Sam Buff, director of the Textile Technology Center and Dan St. Louis, manager of the Manufacturing Solutions Center, are taking the challenge of future employment in manufacturing companies seriously. Both are meeting on a regular basis to develop a strategic plan for a Hosiery and Textiles Jobs Training Academy. The concept is to create a single academy to prepare jobs seekers for employment in mills of the future. The academy would work under the North Carolina Community Colleges and serve industries statewide.

The academy is seen as ambitious, but doable. Involved will be a coalition of manufacturers, equipment suppliers, and supply chain companies. Automation, robotics, internet technology all are sweeping into manufacturing complexes. Survival depends on training and attitudes and a willingness to invest.

Legislative Day

Wednesday, May 11. Join us.
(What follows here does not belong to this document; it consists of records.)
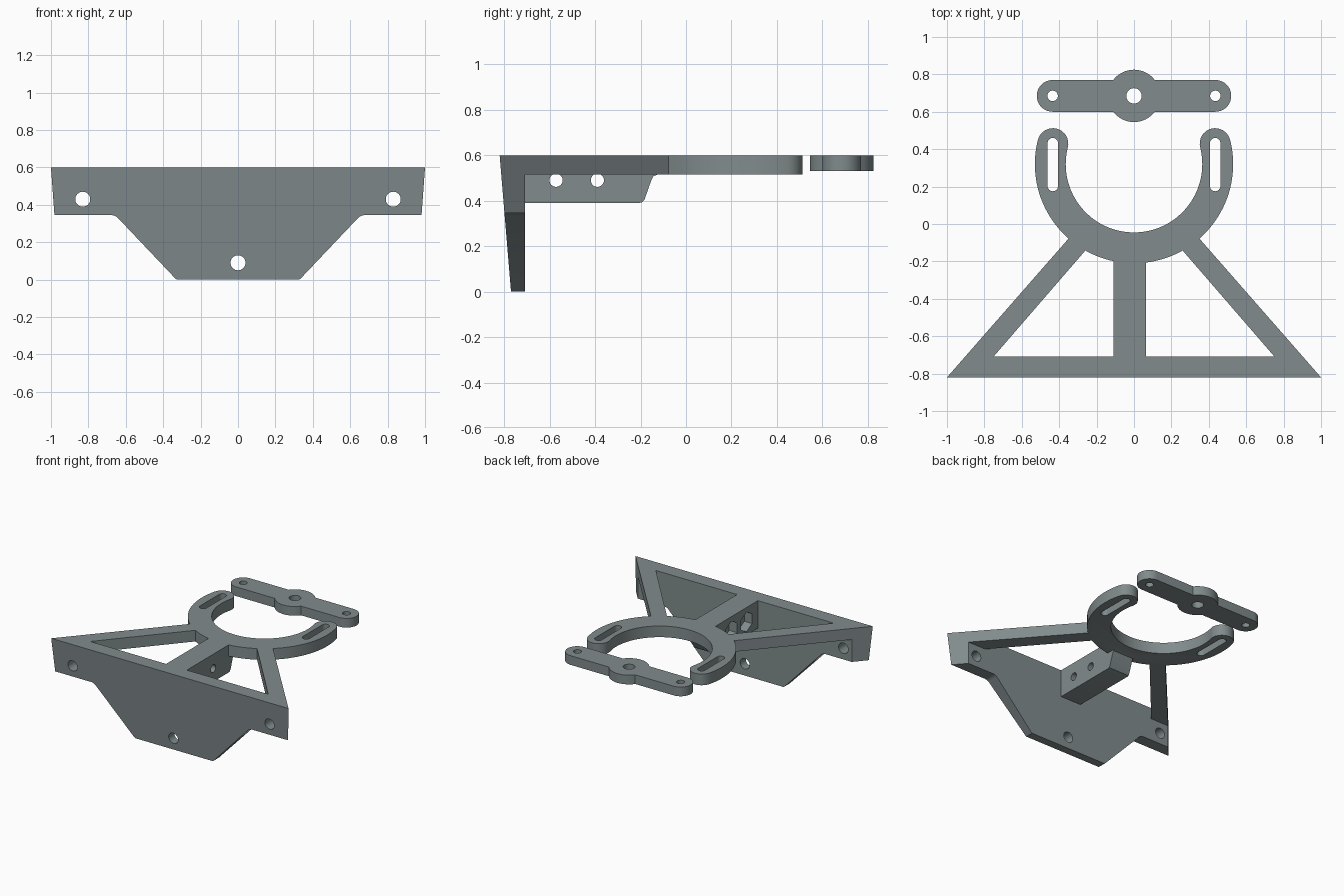
import bpy, bmesh, math
from mathutils import Vector

if "Cube" in bpy.data.objects:
    bpy.data.objects.remove(bpy.data.objects["Cube"])

mat = bpy.data.materials.new("slate_grey")
mat.diffuse_color = (0.22, 0.26, 0.265, 1)
mat.use_nodes = True
mat.node_tree.nodes["Principled BSDF"].inputs["Base Color"].default_value = mat.diffuse_color

# Maps profile (a, b) and extrusion distance t to 3D, per extrusion axis
AXES = {"x": lambda a, b, t: (t, a, b),
        "y": lambda a, b, t: (a, t, b),
        "z": lambda a, b, t: (a, b, t)}


def prism(name, pts, axis, lo, hi):
    """Extrude a closed 2D outline along one axis."""
    bm = bmesh.new()
    rings = [[bm.verts.new(AXES[axis](a, b, t)) for a, b in pts] for t in (lo, hi)]
    n = len(pts)
    bm.faces.new(rings[0][::-1])
    bm.faces.new(rings[1])
    for i in range(n):
        j = (i + 1) % n
        bm.faces.new((rings[0][i], rings[0][j], rings[1][j], rings[1][i]))
    bmesh.ops.recalc_face_normals(bm, faces=bm.faces)
    me = bpy.data.meshes.new(name)
    bm.to_mesh(me)
    bm.free()
    me.materials.append(mat)
    ob = bpy.data.objects.new(name, me)
    bpy.context.collection.objects.link(ob)
    return ob


def combine(ob, other, op="DIFFERENCE"):
    """Apply an exact boolean and remove the second solid."""
    mod = ob.modifiers.new("cut", "BOOLEAN")
    mod.operation, mod.object, mod.solver = op, other, "EXACT"
    bpy.context.view_layer.objects.active = ob
    bpy.ops.object.modifier_apply(modifier=mod.name)
    bpy.data.objects.remove(other)


def arc(cx, cy, r, a0, a1, n):
    return [(cx + r * math.cos(a0 + (a1 - a0) * i / n),
             cy + r * math.sin(a0 + (a1 - a0) * i / n)) for i in range(n + 1)]


def circle(cx, cy, r, n=32, a=0.0):
    return arc(cx, cy, r, a, a + 2 * math.pi, n)[:-1]


def mirror(pts):
    return [(-x, y) for x, y in reversed(pts)]


TOP, UNDER, BACK = 0.6, 0.515, -0.708
RC, R_OUT, R_IN = 0.32, 0.53, 0.365
pi = math.pi


def ring_angle(x):
    return -math.acos(x / R_OUT)


# Deck: triangular frame flowing into an open ring with rounded ends
tip = math.radians(14.2)
mid, cap = (R_OUT + R_IN) / 2, (R_OUT - R_IN) / 2
join = arc(0, RC, R_OUT, ring_angle(0.35), tip, 28)
f = (BACK + 0.82) / (join[0][1] + 0.82)
back_x = 1 - f * (1 - join[0][0])
half = [(1, -0.82), (back_x, BACK)] + join
half += arc(mid * math.cos(tip), RC + mid * math.sin(tip), cap, tip, tip + pi, 16)[1:]
half += arc(0, RC, R_IN, tip, -pi / 2, 36)[1:]
bracket = prism("bracket", half + mirror(half[:-1]), "z", UNDER, TOP)

# Windows either side of the off-centre rib
RIB_L, RIB_R = -0.11, 0.065
for s, edge in ((1, RIB_R), (-1, -RIB_L)):
    w = [(edge, BACK), (0.75, BACK)]
    w += arc(0, RC, R_OUT, ring_angle(0.26), ring_angle(edge), 8)
    combine(bracket, prism("window", [(s * x, y) for x, y in w], "z", 0.4, 0.8))

# Adjustment slots in the ring arms
slot = arc(0.434, 0.432, 0.028, 0, pi, 12) + arc(0.434, 0.203, 0.028, pi, 2 * pi, 12)
for pts in (slot, mirror(slot)):
    combine(bracket, prism("slot", pts, "z", 0.4, 0.8))

# Front plate with tapered front, sloped lower corners and bolt holes
plate = prism("plate", [(1, -0.82), (back_x, BACK), (-back_x, BACK), (-1, -0.82)],
              "z", 0, 0.56)
combine(bracket, plate, "UNION")
corner = [(1.2, -0.2), (1.2, 0.345), (0.675, 0.345), (0.66, 0.342), (0.645, 0.333),
          (0.335, 0.006), (0.325, -0.001), (0.325, -0.2)]
for pts in (corner, mirror(corner)):
    combine(bracket, prism("corner", pts, "y", -1, -0.6))
slope = 0.05 / 0.6
taper = [(-0.82 - 0.2 * slope, 0.8), (-0.77 + 0.2 * slope, -0.2), (-1.2, -0.2), (-1.2, 0.8)]
combine(bracket, prism("taper", taper, "x", -1.3, 1.3))
for x, z in ((-0.83, 0.43), (0.83, 0.43), (0, 0.09)):
    combine(bracket, prism("bolt_hole", circle(x, z, 0.04), "y", -1, -0.6))

# Centre rib with rounded sloping end, cross holes and nut pockets
rib = prism("rib", [(-0.74, 0.39), (-0.205, 0.39), (-0.192, 0.394), (-0.182, 0.406),
                    (-0.152, 0.492), (-0.143, 0.508), (-0.125, 0.515), (-0.125, 0.56),
                    (-0.74, 0.56)], "x", RIB_L, RIB_R)
combine(bracket, rib, "UNION")
for y in (-0.572, -0.39):
    combine(bracket, prism("cross_hole", circle(y, 0.49, 0.029), "x", -0.2, 0.2))
    combine(bracket, prism("nut_pocket", circle(y, 0.49, 0.075, 6, pi / 6), "x", -0.2, -0.045))

# Loose clamp bar with round ends and a central hub
CY = 0.685
g = math.asin(0.085 / 0.14)
right = arc(0.435, CY, 0.085, -pi / 2, pi / 2, 20)
right += arc(0, CY, 0.14, g, pi - g, 16)
clamp = prism("clamp_bar", right + [(-x, 2 * CY - y) for x, y in right], "z", 0.53, TOP)
for x, r in ((-0.435, 0.028), (0, 0.041), (0.435, 0.028)):
    combine(clamp, prism("pin_hole", circle(x, CY, r), "z", 0.4, 0.8))

# Smooth the curves, keep hard edges
for ob in (bracket, clamp):
    bpy.ops.object.select_all(action="DESELECT")
    ob.select_set(True)
    bpy.context.view_layer.objects.active = ob
    bpy.ops.object.shade_smooth_by_angle(angle=math.radians(30))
Recent reports and data presented this week at the Emerging Issues Forum in Raleigh offer some insight into the unrest among voters—all voters, Republican, Democrats, independents. It’s about job security and the concerns are well-founded.

While the Democratic and Republican presidential leaders are blaming global trade for jobs losses, the participants at the EIF saw another, more sinister trend. Automation. Five counties in North Carolina are threatened with the loss of 39 percent of their jobs. Even major urban counties, including Wake and Mecklenburg, could see up to 30 percent of their jobs disappear. Counties where manufacturing or hospitality jobs—foodservice included—will feel the impact of automation most significantly.

We’re not looking at a jobless future, as some researchers predict. But the days of walking into a job without experience or training are soon to be gone with the wind.

Mike Walden, an economist with N.C. State University, concludes that the 141,000 people in food preparations and service with an annual wage of $17,950 are most vulnerable. Retail salespersons, about 140,000, with annual income of $25,050, are next. Waiters, waitresses, cashiers, office clerks, are high on the list—more than 300,000 earning $20,000 to $28,000. Manufacturing jobs are at the middle of the list.

Legislative Day

Wednesday, May 11. Join us.